Stored data entries
——

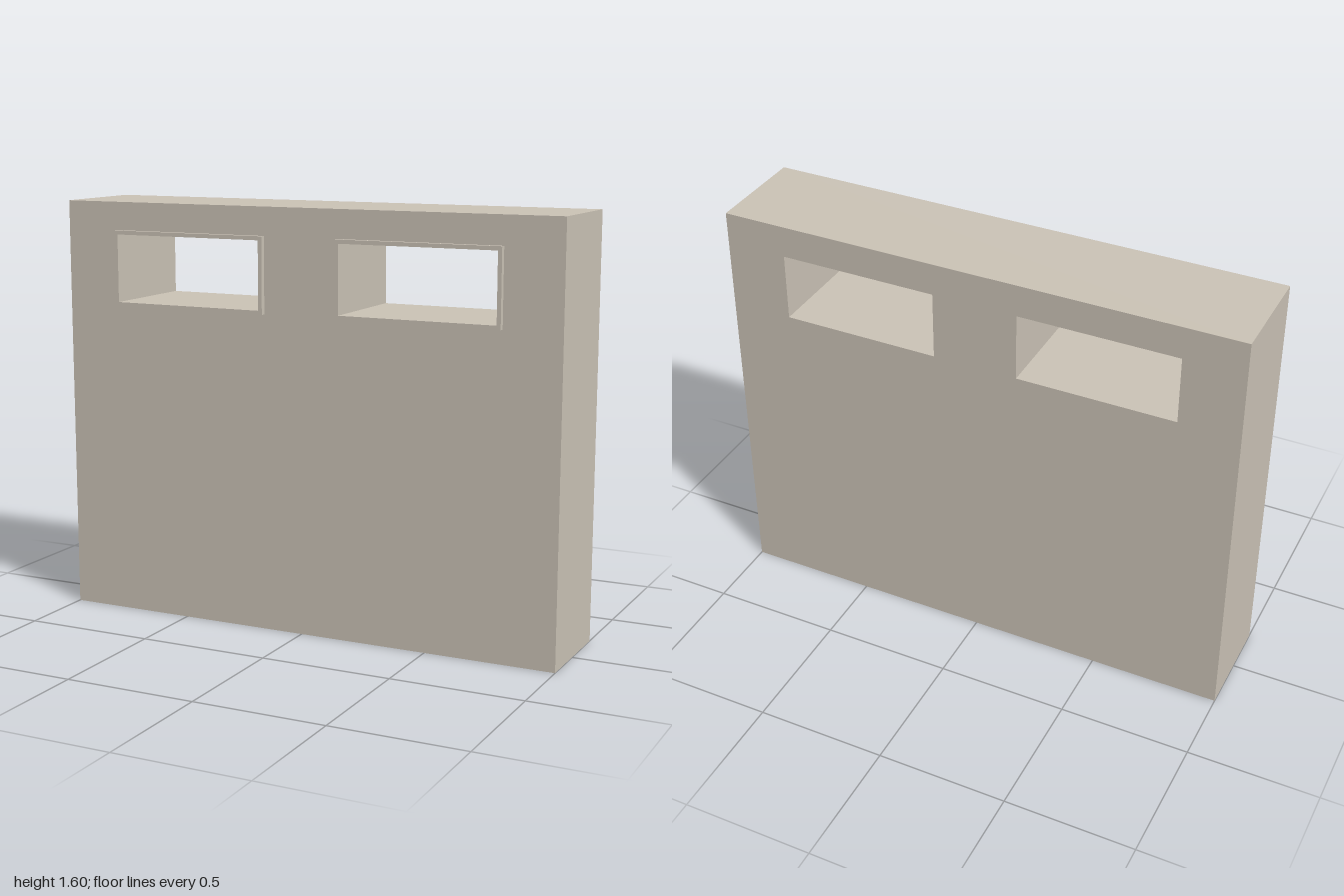
import * as THREE from 'three';

const BACK = -0.21, FACE = 0.19, FRONT = 0.21;
const BORDER = 0.015;
// Window openings: x centre of each, shared size and height
const OPENINGS = [-0.468, 0.462];
const OPEN_W = 0.605, OPEN_H = 0.258, OPEN_Y = 1.349;

// Trace a centred rectangle into a shape or hole
function rect(path, cx, cy, w, h) {
  const x = w / 2, y = h / 2;
  path.moveTo(cx - x, cy - y);
  path.lineTo(cx + x, cy - y);
  path.lineTo(cx + x, cy + y);
  path.lineTo(cx - x, cy + y);
  path.closePath();
  return path;
}

function slab(name, shape, z0, z1, material) {
  const geometry = new THREE.ExtrudeGeometry(shape, { depth: z1 - z0, bevelEnabled: false });
  geometry.translate(0, 0, z0);
  const mesh = new THREE.Mesh(geometry, material);
  mesh.name = name;
  return mesh;
}

export function createModel() {
  const model = new THREE.Group();
  model.name = 'wallWithWindows';

  const plaster = new THREE.MeshStandardMaterial({ color: 0xcbc3b6 });
  plaster.name = 'warm grey plaster';

  // Thick wall pierced by two openings
  const wall = rect(new THREE.Shape(), 0, 0.8, 2, 1.6);
  for (const x of OPENINGS) wall.holes.push(rect(new THREE.Path(), x, OPEN_Y, OPEN_W, OPEN_H));
  model.add(slab('wall', wall, BACK, FACE, plaster));

  // Thin raised frame around each opening, on the front only
  OPENINGS.forEach((x, i) => {
    const frame = rect(new THREE.Shape(), x, OPEN_Y, OPEN_W + 2 * BORDER, OPEN_H + 2 * BORDER);
    frame.holes.push(rect(new THREE.Path(), x, OPEN_Y, OPEN_W, OPEN_H));
    model.add(slab(i ? 'leftWindowFrame' : 'rightWindowFrame', frame, FACE, FRONT, plaster));
  });

  return model;
}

——

- **Task directions**: Retype the data exactly; images stay out.

- **Answer to this task**:
import * as THREE from 'three';

const BACK = -0.21, FACE = 0.19, FRONT = 0.21;
const BORDER = 0.015;
// Window openings: x centre of each, shared size and height
const OPENINGS = [-0.468, 0.462];
const OPEN_W = 0.605, OPEN_H = 0.258, OPEN_Y = 1.349;

// Trace a centred rectangle into a shape or hole
function rect(path, cx, cy, w, h) {
  const x = w / 2, y = h / 2;
  path.moveTo(cx - x, cy - y);
  path.lineTo(cx + x, cy - y);
  path.lineTo(cx + x, cy + y);
  path.lineTo(cx - x, cy + y);
  path.closePath();
  return path;
}

function slab(name, shape, z0, z1, material) {
  const geometry = new THREE.ExtrudeGeometry(shape, { depth: z1 - z0, bevelEnabled: false });
  geometry.translate(0, 0, z0);
  const mesh = new THREE.Mesh(geometry, material);
  mesh.name = name;
  return mesh;
}

export function createModel() {
  const model = new THREE.Group();
  model.name = 'wallWithWindows';

  const plaster = new THREE.MeshStandardMaterial({ color: 0xcbc3b6 });
  plaster.name = 'warm grey plaster';

  // Thick wall pierced by two openings
  const wall = rect(new THREE.Shape(), 0, 0.8, 2, 1.6);
  for (const x of OPENINGS) wall.holes.push(rect(new THREE.Path(), x, OPEN_Y, OPEN_W, OPEN_H));
  model.add(slab('wall', wall, BACK, FACE, plaster));

  // Thin raised frame around each opening, on the front only
  OPENINGS.forEach((x, i) => {
    const frame = rect(new THREE.Shape(), x, OPEN_Y, OPEN_W + 2 * BORDER, OPEN_H + 2 * BORDER);
    frame.holes.push(rect(new THREE.Path(), x, OPEN_Y, OPEN_W, OPEN_H));
    model.add(slab(i ? 'leftWindowFrame' : 'rightWindowFrame', frame, FACE, FRONT, plaster));
  });

  return model;
}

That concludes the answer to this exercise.